When my friends visit me during the rains they marvel at the intensely Marquezian landscape, vines that crawl over and disguise old ruins, bird cries at daybreak that sound like witch’s laughing, gauzy strings of sunlight that tumble out of jamun trees. The days are lazy, without structure, ellipsis points in time. Someone rolls some grass. We play Rhye or Apparat. The power crashes. There’s a lot of local gin and campari. We’re all vegetarian. Mushrooms are sold in Mapusa market. We eat by candlelight. In the areca palms, glowworms make a dancing net.
There’s a lot to do in the rains now. You could skedaddle to Assagao, and try out some pretty nifty shirts at No Nasties or check out the absurdly talented Australian duo who run the design outpost of Rangeela. When I first moved here, I’d eat at Gunpowder in July, one of the few places open year-round. Among gumboot-clad diners was not only the palm-rubbing thrill of delighting in cool weather, but also the secret skulking weight of the climate’s innate melancholy—we all felt it, even if we were drinking, believing it was all a wonderland of old novels and space cake afternoons. Sakana is open year-round for the best sushi in Goa, as also my favourite, Mahe, perhaps the state’s first world-class restaurant that features fabulous coastal grub for grown-ups. You can shop at fashion and design headquarters, Flame, in Candolim, a store with a doctorate in groovy (I petition a monsoon collection and a larger range for men) and then hurry over to The Project Café for the best fish and chips in town. Finish with hazelnut ice cream at Mr Gelato in Anjuna (oh, and buy some sage sticks from nearby Orchard Supermarket).

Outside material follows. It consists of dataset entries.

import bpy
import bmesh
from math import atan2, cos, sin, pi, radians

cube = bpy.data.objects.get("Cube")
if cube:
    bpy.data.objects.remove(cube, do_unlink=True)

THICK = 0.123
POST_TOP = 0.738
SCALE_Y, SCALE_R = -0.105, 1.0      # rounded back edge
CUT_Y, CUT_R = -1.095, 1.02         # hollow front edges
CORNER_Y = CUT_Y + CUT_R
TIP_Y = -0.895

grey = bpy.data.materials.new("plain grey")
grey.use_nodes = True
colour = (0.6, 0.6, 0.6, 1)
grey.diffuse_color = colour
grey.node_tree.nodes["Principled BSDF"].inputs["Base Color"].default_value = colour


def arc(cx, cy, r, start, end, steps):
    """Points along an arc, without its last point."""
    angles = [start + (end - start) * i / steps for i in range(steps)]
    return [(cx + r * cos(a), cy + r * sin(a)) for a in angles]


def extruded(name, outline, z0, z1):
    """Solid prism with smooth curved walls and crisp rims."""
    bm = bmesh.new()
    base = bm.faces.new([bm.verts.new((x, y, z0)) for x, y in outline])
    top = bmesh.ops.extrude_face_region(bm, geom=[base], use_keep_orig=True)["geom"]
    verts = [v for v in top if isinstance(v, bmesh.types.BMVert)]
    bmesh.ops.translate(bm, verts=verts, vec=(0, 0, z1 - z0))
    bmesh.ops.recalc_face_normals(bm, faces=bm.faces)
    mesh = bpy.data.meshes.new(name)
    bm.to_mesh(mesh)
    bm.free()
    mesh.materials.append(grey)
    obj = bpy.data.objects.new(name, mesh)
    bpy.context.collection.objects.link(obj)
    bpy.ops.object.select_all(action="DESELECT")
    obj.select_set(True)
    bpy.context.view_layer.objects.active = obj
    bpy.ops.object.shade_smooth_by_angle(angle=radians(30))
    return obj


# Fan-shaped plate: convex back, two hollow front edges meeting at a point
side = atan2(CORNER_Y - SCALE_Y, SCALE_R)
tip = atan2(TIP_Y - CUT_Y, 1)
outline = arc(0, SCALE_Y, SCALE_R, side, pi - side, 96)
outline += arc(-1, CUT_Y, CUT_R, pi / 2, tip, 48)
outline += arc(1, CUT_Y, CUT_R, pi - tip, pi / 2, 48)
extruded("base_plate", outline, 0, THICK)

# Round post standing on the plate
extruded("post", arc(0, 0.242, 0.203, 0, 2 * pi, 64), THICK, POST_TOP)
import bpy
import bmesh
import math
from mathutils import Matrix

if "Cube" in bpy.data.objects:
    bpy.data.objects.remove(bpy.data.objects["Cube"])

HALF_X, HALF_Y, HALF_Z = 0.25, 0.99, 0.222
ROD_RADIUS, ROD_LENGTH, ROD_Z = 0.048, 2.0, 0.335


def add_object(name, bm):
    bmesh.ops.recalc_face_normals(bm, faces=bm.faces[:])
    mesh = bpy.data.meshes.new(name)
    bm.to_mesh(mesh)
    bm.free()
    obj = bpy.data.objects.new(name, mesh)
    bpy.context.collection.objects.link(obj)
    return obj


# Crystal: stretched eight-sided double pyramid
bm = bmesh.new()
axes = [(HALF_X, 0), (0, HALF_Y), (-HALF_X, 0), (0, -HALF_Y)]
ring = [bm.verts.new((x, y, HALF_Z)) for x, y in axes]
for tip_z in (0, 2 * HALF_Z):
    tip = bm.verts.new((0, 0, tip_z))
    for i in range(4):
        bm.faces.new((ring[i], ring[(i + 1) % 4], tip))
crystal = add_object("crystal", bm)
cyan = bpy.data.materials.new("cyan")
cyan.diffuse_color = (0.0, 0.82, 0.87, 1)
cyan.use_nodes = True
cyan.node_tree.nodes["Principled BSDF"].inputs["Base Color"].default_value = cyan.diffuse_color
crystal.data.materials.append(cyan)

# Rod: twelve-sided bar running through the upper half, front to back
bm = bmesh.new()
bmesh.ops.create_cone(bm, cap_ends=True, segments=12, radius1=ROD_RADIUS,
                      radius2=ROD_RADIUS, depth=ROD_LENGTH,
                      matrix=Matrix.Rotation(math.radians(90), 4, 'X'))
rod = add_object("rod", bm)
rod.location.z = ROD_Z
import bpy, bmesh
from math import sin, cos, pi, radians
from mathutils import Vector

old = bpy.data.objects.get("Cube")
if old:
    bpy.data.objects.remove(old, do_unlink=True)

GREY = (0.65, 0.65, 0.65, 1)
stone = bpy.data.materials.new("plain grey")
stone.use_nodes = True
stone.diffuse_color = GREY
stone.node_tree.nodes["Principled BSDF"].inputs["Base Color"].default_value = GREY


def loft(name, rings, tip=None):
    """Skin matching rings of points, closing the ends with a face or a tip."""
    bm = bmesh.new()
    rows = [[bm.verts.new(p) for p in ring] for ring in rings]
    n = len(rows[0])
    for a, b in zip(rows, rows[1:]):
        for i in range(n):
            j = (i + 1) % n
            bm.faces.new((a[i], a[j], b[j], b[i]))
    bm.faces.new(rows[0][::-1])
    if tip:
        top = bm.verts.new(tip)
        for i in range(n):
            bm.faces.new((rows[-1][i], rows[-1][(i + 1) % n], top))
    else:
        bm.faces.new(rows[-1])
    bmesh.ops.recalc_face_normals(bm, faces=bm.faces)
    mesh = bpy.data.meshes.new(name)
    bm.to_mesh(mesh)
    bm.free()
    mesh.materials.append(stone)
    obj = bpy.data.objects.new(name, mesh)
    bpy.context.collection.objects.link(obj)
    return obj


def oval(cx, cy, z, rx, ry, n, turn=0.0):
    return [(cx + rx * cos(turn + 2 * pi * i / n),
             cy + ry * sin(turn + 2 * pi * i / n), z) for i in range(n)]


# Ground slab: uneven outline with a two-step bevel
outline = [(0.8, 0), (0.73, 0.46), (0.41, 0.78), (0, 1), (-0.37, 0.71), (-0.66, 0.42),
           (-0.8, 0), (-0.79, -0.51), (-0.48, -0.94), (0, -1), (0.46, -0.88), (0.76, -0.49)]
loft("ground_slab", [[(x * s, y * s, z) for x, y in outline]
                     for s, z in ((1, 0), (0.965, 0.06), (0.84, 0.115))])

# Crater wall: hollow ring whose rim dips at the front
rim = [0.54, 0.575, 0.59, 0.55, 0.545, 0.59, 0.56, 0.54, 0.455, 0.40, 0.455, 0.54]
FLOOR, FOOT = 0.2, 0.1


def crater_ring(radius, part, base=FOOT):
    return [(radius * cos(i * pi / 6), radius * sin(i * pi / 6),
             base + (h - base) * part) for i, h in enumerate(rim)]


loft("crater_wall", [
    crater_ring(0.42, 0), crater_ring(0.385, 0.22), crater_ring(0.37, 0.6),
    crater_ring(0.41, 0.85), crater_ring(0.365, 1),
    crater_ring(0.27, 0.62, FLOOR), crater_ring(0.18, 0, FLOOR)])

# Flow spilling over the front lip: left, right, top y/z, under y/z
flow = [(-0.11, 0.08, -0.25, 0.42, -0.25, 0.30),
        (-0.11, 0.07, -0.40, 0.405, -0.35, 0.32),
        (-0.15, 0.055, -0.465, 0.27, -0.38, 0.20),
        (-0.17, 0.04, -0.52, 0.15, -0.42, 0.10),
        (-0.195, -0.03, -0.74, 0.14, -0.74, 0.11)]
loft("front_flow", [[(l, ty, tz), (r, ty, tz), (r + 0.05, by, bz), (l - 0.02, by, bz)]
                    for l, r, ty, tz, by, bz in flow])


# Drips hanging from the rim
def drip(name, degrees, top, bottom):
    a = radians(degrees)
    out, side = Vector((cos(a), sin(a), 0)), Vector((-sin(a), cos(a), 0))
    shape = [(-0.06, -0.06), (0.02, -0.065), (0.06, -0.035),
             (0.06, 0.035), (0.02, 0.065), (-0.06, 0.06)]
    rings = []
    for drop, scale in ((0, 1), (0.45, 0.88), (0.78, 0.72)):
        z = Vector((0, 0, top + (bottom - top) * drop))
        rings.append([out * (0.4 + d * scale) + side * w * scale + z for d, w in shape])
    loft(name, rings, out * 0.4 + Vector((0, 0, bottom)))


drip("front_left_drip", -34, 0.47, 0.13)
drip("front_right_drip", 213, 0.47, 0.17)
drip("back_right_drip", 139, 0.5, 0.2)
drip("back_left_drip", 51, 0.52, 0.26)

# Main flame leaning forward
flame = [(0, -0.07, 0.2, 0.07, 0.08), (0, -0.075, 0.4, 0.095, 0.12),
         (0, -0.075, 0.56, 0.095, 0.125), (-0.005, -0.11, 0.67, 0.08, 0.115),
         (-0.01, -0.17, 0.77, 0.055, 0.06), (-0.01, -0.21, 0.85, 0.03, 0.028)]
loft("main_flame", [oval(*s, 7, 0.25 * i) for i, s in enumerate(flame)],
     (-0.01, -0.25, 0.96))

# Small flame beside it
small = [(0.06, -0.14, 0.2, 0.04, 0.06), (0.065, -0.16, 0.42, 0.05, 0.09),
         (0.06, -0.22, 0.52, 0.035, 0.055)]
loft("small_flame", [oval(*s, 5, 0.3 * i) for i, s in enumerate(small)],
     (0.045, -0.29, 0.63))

That’s me, of course, telling you what to do, where to eat. Ignore everything.
All advice is useless. You’ll find yourself hanging out by the little jetty in Corzeum, where the school boys are fishing under umbrellas. Or maybe you’ll take the Vespa over to where some of the shacks are open in Ashwem. There’s a Russian woman—wiry, with amphetamine elbows—who blends cold coffee and bakes carrot cake but I can’t remember the name of her café (I know you’ll find it). Residents host dinners in villages with names like Diwar and Bastora. Rivalries are set aside. Friendships, once soured, find atonement and recommencement in the grey-green season. Whiskey stands uncapped at 11 am; it makes for a danky mouthwash, I hear.
As for myself, not a single monsoon goes by when I don’t think of the loneliness of my neighbour, his isolation that made a rope knot with courage that Goa was born from his despair and neglect. I listen to music in the evenings, lone as a street lamp; outside, sheets of rain veil the river, the fields outside my cottage. I can understand why he killed himself—life, quite simply, is unbearable. And if you’re cooped up in an old house where you cook rice every day all by yourself then you clutch the kitchen counter while the saucepan simmers, and you think: this can’t be my life. The disbelief at existence—the ill-fitting, clumsy and drab shape that life takes on eventually—becomes greater than our original, flaring conviction in redemption, hope, love.
When I am alone, I often think the same thing—this can’t be my life. A part of me is dazzled by the truant joy of fate’s astonishing pleasures. But another recognises the loneliness that swims up to sharp relief during the Goan monsoon. In the outside, greater world, climate changes as seas rise, people kill themselves at war, raiment over gender and sexuality fall and switch, stem cell will grow our old chompers back. All this happens, and will continue to happen. I wonder if the neighbour—my padosi poet of solitude, this banished beacon of spent hope—had only waited until the end of rains, or if he might have opened a window on a slightly sunny day. He’d have seen life lunging out of the trees, out of the rain-ravished rice blades, from the night orchestra of frogs crazy in love.